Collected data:
+-------+
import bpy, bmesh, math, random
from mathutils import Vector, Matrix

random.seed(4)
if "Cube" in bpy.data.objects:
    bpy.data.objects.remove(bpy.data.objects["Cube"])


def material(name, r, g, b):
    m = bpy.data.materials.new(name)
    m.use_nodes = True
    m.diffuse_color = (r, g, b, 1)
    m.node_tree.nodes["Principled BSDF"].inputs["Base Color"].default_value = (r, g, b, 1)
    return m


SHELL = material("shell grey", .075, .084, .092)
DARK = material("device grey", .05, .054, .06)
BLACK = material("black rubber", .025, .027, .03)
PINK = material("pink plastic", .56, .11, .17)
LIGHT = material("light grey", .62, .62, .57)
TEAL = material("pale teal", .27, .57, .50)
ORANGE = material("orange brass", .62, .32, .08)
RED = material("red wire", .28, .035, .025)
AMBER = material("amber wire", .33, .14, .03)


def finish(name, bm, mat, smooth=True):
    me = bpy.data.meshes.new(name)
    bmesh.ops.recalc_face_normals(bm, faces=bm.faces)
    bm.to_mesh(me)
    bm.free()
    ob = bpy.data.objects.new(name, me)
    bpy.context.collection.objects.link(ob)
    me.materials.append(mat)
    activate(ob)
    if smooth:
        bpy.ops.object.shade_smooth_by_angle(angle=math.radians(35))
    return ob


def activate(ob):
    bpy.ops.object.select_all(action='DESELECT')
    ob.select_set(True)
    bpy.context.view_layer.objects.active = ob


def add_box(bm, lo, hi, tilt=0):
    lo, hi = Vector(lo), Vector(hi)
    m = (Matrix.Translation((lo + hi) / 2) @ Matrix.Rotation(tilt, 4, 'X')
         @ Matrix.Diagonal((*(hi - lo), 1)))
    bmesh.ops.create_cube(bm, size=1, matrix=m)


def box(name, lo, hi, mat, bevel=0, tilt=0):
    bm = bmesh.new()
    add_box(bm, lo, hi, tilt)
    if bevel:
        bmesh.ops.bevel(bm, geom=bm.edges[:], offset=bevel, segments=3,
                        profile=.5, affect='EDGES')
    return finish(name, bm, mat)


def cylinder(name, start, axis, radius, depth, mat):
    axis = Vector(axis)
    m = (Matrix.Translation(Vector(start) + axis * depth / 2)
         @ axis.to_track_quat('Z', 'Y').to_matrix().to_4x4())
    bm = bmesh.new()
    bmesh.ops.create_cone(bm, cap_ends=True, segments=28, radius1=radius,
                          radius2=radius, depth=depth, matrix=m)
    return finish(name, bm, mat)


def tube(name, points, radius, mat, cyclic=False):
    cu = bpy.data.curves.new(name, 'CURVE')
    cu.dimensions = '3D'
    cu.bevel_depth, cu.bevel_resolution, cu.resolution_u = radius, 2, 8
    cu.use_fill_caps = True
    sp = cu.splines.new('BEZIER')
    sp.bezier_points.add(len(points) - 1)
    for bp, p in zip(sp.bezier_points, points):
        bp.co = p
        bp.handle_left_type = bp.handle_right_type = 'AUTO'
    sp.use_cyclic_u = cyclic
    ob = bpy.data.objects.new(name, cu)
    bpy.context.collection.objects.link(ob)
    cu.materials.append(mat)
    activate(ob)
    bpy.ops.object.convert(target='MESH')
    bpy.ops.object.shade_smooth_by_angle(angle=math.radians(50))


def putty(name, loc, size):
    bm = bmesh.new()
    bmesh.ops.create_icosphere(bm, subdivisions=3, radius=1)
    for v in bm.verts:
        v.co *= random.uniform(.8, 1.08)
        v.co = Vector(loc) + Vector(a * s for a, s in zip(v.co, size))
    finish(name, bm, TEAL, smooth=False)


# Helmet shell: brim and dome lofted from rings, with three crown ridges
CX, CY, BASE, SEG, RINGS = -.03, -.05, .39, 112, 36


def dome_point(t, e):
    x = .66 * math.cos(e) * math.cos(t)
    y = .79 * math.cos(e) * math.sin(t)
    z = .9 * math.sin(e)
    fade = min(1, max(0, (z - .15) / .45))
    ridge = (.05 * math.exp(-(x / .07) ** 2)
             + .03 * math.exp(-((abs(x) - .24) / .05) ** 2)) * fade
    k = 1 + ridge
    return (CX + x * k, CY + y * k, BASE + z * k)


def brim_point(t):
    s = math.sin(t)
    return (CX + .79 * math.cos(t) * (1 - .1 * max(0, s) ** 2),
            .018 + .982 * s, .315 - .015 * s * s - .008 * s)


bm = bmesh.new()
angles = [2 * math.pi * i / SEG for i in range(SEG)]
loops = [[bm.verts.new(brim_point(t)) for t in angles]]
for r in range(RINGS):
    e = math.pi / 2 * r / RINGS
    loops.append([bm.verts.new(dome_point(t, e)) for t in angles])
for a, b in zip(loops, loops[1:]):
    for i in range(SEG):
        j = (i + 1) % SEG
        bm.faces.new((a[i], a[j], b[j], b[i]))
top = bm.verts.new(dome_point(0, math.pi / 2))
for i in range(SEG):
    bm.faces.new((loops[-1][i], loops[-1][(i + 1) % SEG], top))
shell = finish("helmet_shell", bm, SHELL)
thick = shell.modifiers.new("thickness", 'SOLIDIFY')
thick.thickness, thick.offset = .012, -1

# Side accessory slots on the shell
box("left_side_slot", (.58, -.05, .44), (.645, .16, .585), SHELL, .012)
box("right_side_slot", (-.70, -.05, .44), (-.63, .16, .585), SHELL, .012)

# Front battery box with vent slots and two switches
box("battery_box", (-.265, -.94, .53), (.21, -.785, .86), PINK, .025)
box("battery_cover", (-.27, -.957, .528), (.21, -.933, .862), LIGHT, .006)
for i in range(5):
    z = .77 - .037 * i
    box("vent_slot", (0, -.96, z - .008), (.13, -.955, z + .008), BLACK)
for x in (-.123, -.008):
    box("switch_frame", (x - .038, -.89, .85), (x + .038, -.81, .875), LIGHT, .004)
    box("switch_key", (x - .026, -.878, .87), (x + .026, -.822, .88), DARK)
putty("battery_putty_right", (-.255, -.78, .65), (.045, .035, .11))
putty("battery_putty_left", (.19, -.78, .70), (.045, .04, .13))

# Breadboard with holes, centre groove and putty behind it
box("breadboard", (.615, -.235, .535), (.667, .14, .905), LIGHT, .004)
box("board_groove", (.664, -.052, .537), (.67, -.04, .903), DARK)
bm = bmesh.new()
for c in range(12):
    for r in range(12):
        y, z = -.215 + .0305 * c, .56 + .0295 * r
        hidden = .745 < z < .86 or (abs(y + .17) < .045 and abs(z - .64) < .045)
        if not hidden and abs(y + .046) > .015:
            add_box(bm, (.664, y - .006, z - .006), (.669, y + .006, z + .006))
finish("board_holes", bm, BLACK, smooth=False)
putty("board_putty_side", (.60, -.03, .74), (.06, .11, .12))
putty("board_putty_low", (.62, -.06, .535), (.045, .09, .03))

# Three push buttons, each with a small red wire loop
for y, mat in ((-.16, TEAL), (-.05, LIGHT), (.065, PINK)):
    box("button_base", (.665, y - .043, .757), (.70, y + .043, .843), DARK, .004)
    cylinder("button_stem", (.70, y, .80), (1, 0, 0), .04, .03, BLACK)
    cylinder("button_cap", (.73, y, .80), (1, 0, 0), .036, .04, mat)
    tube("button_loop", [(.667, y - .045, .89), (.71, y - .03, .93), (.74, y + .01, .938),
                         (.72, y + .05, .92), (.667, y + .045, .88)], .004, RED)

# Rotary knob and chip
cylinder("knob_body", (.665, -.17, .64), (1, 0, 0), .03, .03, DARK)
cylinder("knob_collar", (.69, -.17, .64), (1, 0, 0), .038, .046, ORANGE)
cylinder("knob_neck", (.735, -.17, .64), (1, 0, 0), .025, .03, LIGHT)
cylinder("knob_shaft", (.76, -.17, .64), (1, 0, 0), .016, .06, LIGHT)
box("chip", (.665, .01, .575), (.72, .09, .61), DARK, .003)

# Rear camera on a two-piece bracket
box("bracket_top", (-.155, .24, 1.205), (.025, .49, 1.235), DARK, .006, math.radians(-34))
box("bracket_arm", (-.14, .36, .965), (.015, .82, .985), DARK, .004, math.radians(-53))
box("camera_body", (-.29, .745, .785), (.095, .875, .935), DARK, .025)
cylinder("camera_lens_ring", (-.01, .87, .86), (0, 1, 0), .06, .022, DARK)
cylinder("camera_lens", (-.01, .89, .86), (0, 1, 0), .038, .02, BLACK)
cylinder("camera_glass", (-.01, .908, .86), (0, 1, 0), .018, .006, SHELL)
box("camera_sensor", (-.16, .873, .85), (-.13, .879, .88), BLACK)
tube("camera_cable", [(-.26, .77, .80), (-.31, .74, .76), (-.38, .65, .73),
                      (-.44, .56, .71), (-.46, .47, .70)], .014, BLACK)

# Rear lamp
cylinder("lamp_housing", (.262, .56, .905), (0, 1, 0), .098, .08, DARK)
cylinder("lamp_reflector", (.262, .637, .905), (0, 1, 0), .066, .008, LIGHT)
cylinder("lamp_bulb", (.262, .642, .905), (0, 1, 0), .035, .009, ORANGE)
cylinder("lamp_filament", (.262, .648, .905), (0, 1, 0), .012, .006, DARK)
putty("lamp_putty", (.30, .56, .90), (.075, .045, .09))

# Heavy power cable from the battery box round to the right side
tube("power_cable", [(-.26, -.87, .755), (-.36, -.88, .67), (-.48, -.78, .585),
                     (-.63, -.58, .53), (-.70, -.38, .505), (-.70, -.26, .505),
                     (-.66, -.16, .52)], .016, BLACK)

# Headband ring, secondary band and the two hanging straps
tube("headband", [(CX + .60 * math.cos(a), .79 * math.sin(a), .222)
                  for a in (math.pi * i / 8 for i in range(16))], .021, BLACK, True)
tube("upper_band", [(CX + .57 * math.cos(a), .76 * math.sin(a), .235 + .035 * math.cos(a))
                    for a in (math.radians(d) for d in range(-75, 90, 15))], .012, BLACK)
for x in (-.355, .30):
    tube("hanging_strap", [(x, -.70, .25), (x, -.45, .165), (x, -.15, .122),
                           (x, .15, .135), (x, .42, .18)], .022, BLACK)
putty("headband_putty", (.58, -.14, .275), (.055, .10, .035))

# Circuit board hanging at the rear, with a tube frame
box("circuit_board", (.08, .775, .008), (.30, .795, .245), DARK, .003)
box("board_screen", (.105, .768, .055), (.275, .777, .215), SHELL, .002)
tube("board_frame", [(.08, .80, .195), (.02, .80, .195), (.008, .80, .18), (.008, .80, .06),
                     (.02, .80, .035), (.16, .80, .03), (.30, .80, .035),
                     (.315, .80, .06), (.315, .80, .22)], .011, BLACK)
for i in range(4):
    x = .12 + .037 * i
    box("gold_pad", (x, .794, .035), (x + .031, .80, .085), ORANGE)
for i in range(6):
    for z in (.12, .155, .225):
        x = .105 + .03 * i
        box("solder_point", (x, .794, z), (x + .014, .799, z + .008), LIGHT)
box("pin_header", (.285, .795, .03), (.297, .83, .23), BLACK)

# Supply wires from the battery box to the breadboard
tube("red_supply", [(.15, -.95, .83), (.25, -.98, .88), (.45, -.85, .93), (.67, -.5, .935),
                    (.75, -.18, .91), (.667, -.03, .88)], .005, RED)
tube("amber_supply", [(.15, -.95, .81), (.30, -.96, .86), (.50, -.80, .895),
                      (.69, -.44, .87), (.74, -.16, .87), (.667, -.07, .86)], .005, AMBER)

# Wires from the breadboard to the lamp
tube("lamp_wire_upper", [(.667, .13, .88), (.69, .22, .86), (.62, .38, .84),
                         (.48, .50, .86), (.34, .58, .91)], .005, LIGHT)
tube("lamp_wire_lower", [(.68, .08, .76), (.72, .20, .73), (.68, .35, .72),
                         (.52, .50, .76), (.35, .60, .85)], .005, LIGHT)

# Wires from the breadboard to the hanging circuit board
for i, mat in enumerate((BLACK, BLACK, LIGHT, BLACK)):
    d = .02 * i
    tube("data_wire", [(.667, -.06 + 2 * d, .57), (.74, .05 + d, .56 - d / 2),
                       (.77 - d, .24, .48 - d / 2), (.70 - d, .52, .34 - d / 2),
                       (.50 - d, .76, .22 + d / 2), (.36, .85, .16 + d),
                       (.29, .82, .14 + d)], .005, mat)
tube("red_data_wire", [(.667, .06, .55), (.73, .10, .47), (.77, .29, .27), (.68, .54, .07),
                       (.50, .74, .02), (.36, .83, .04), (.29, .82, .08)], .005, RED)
+-------+
◆ EXERCISE DETAILS
For each line above that holds the string "ORANGE", provide a copy of that line.

◆ YOUR RESPONSE
ORANGE = material("orange brass", .62, .32, .08)
cylinder("knob_collar", (.69, -.17, .64), (1, 0, 0), .038, .046, ORANGE)
cylinder("lamp_bulb", (.262, .642, .905), (0, 1, 0), .035, .009, ORANGE)
    box("gold_pad", (x, .794, .035), (x + .031, .80, .085), ORANGE)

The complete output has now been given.